Peter lives with resounding positivity and pushes solidarity amongst all of his coworkers. “If everyone can stick together we can do amazing things. When people think differently about the union than I do, I tell them why I like the union so much, I’ve been around for a while, I know and have seen people get in trouble, and the union is the only one there to help you,” Hoffman said. He also enjoys raising funds and awareness for various charities like Making Strides Against Breast Cancer or the Leukemia Lymphoma Society.
Peter genuinely enjoys helping customers at work, and talking to them about his union. “The best thing I’ve learned in life is to never say never, and don’t give up your belief in yourself. That’s the most important thing in life,” Hoffman said.
November 23, 2015
Last Monday, workers at Wedge Community Co-op in Minneapolis voted to form a union with UFCW Local 1189, making it the first co-op grocery in the Twin Cities area, home to many co-ops, to unionize.
The Wedge employees began their union drive last December, because they wanted to unionize in order to make their jobs sustainable and mirror the values at their workplace, which promotes a sustainable food system. The co-op’s management had already complied with a neutrality agreement they’d signed with unionized warehouse workers. “It was really a worker-driven thing,” Local 1189 Organizing Director Abraham Wangnoo said of the recent victory. “You could just see the excitement in a lot of the people who’d been part of this whole thing.” He added that the workers wanted to be able to “maintain a voice on the job and a sense of control and leadership in the operation of the co-op.”

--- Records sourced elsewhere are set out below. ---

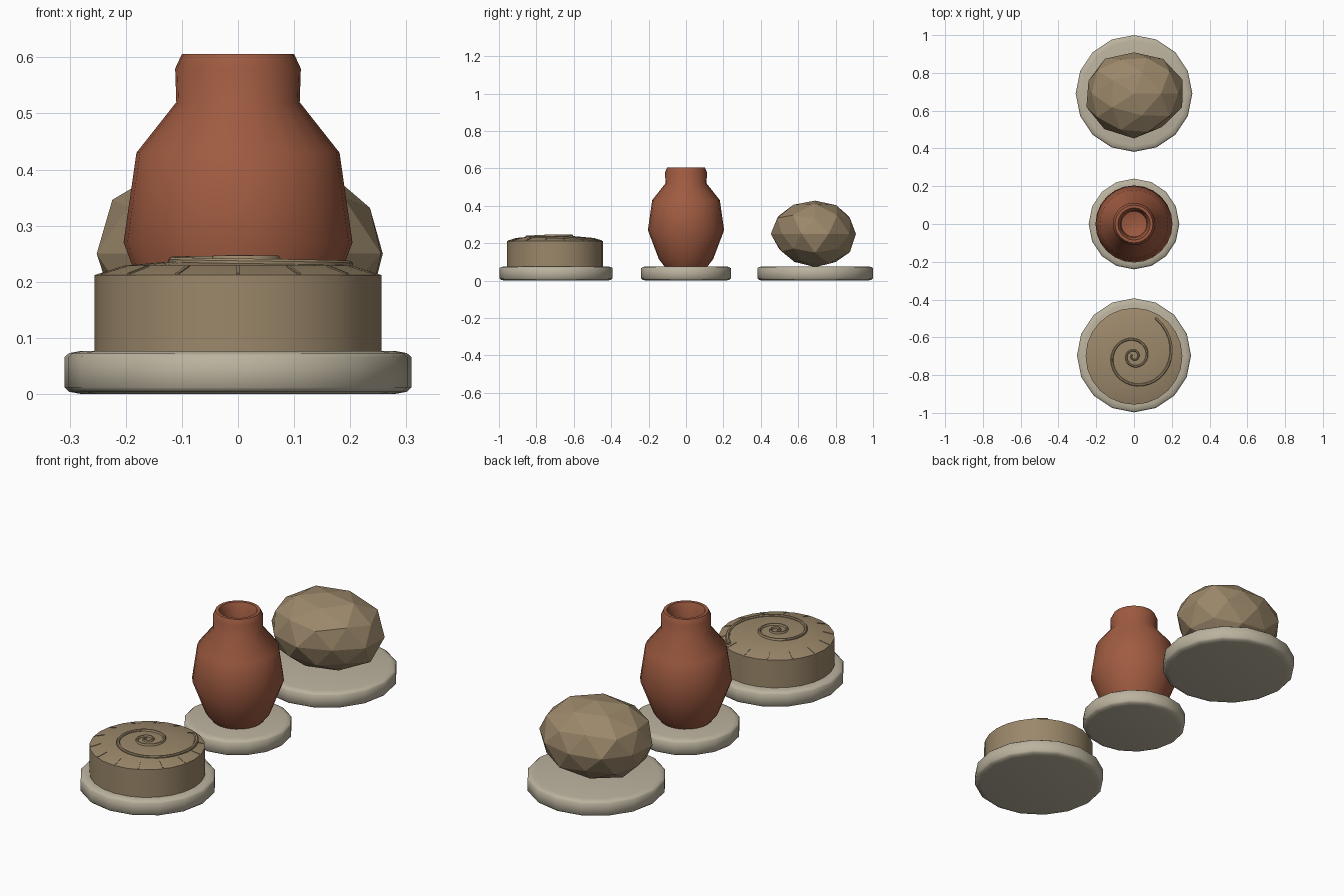
import bpy, bmesh, math, random
from mathutils import Vector

cube = bpy.data.objects.get("Cube")
if cube:
    bpy.data.objects.remove(cube)


def material(name, rgb):
    m = bpy.data.materials.new(name)
    m.use_nodes = True
    m.diffuse_color = (*rgb, 1)
    m.node_tree.nodes["Principled BSDF"].inputs["Base Color"].default_value = (*rgb, 1)
    return m


pale_stone = material("pale stone", (0.50, 0.45, 0.345))
terracotta = material("terracotta", (0.35, 0.105, 0.053))
brown_stone = material("brown stone", (0.33, 0.245, 0.145))


def finish(bm, name, mat, location, angle=None):
    bmesh.ops.recalc_face_normals(bm, faces=bm.faces)
    mesh = bpy.data.meshes.new(name)
    bm.to_mesh(mesh)
    bm.free()
    mesh.materials.append(mat)
    ob = bpy.data.objects.new(name, mesh)
    ob.location = location
    bpy.context.collection.objects.link(ob)
    if angle:
        bpy.ops.object.select_all(action="DESELECT")
        ob.select_set(True)
        bpy.context.view_layer.objects.active = ob
        bpy.ops.object.shade_smooth_by_angle(angle=math.radians(angle))
    return ob


def lathe(name, profile, sides, mat, y, angle):
    """Spin a (radius, height) profile round the vertical axis."""
    bm = bmesh.new()
    verts = [bm.verts.new((r, 0, z)) for r, z in profile]
    edges = [bm.edges.new(pair) for pair in zip(verts, verts[1:])]
    bmesh.ops.spin(bm, geom=verts + edges, axis=(0, 0, 1), cent=(0, 0, 0),
                   angle=math.tau, steps=sides)
    bmesh.ops.remove_doubles(bm, verts=bm.verts, dist=1e-4)
    return finish(bm, name, mat, (0, y, 0), angle)


# Round plinths
for name, y, r in (("front_plinth", -0.695, 0.302), ("middle_plinth", 0, 0.24),
                   ("rear_plinth", 0.691, 0.309)):
    lathe(name, [(0, 0), (r - 0.03, 0), (r - 0.008, 0.004), (r, 0.012),
                 (r, 0.066), (r - 0.008, 0.073), (r - 0.03, 0.077), (0, 0.077)],
          16, pale_stone, y, 50)

# Vase with a hollow neck
lathe("vase", [(0, 0.07), (0.11, 0.07), (0.145, 0.115), (0.204, 0.27), (0.181, 0.43),
               (0.11, 0.52), (0.112, 0.58), (0.1, 0.606), (0.085, 0.606),
               (0.073, 0.575), (0.068, 0.52), (0, 0.50)], 24, terracotta, 0, 50)

# Fossil drum with a shallow domed top
drum_y = -0.70
dome = [(0.256, 0.212), (0.2, 0.229), (0.1, 0.238), (0, 0.24)]
lathe("fossil_drum", [(0, 0.07), (0.256, 0.07)] + dome, 24, brown_stone, drum_y, 40)


def dome_height(r):
    for (r1, z1), (r0, z0) in zip(dome, dome[1:]):
        if r >= r0:
            return z0 + (z1 - z0) * (r - r0) / (r1 - r0)


# Spiral ridge, swept as a square section that follows the dome
bm = bmesh.new()
previous = None
steps, length = 90, 17.6
for i in range(steps + 1):
    t = length * i / steps
    r = 0.233 * math.exp(-0.167 * t)
    a = math.radians(61) - t
    out = Vector((math.cos(a), math.sin(a), 0))
    half = 0.004 + 0.004 * (1 - i / steps)
    z = dome_height(r)
    ring = [bm.verts.new(out * (r + dr) + Vector((0, 0, z + dz)))
            for dr, dz in ((-half, -0.006), (-half, 0.004), (-half / 2, 0.008),
                           (half / 2, 0.008), (half, 0.004), (half, -0.006))]
    if previous:
        n = len(ring)
        for k in range(n):
            j = (k + 1) % n
            bm.faces.new((previous[k], previous[j], ring[j], ring[k]))
    if i in (0, steps):
        bm.faces.new(ring)
    previous = ring
finish(bm, "spiral_ridge", brown_stone, (0, drum_y, 0), 40)

# Fine radial ribs at the rim, almost sunk into the dome
ribs = 14
bm = bmesh.new()
for i in range(ribs):
    a = math.tau * (i + 0.5) / ribs
    out = Vector((math.cos(a), math.sin(a), 0))
    side = Vector((-out.y, out.x, 0)) * 0.003
    section = [(0.205, 0.220), (0.205, 0.2295), (0.25, 0.2155), (0.25, 0.205)]
    rings = [[bm.verts.new(out * r + side * s + Vector((0, 0, z))) for r, z in section]
             for s in (-1, 1)]
    for ring in rings:
        bm.faces.new(ring)
    for k in range(4):
        j = (k + 1) % 4
        bm.faces.new((rings[0][k], rings[0][j], rings[1][j], rings[1][k]))
finish(bm, "rim_ribs", brown_stone, (0, drum_y, 0))

# Faceted boulder
random.seed(4)
bm = bmesh.new()
bmesh.ops.create_icosphere(bm, subdivisions=2, radius=1)
for v in bm.verts:
    v.co *= random.uniform(0.95, 1.05)
    v.co = Vector((v.co.x * 0.262, v.co.y * 0.228, max(v.co.z * 0.182, -0.182)))
finish(bm, "boulder", brown_stone, (0, 0.69, 0.25))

Once the results of the election are certified by the National Labor Relations Board, the the 136 grocery workers will be part of the UFCW union family
A union drive at the Wedge Table, a cafe and market in the area that is also owned by the Wedge, is still ongoing.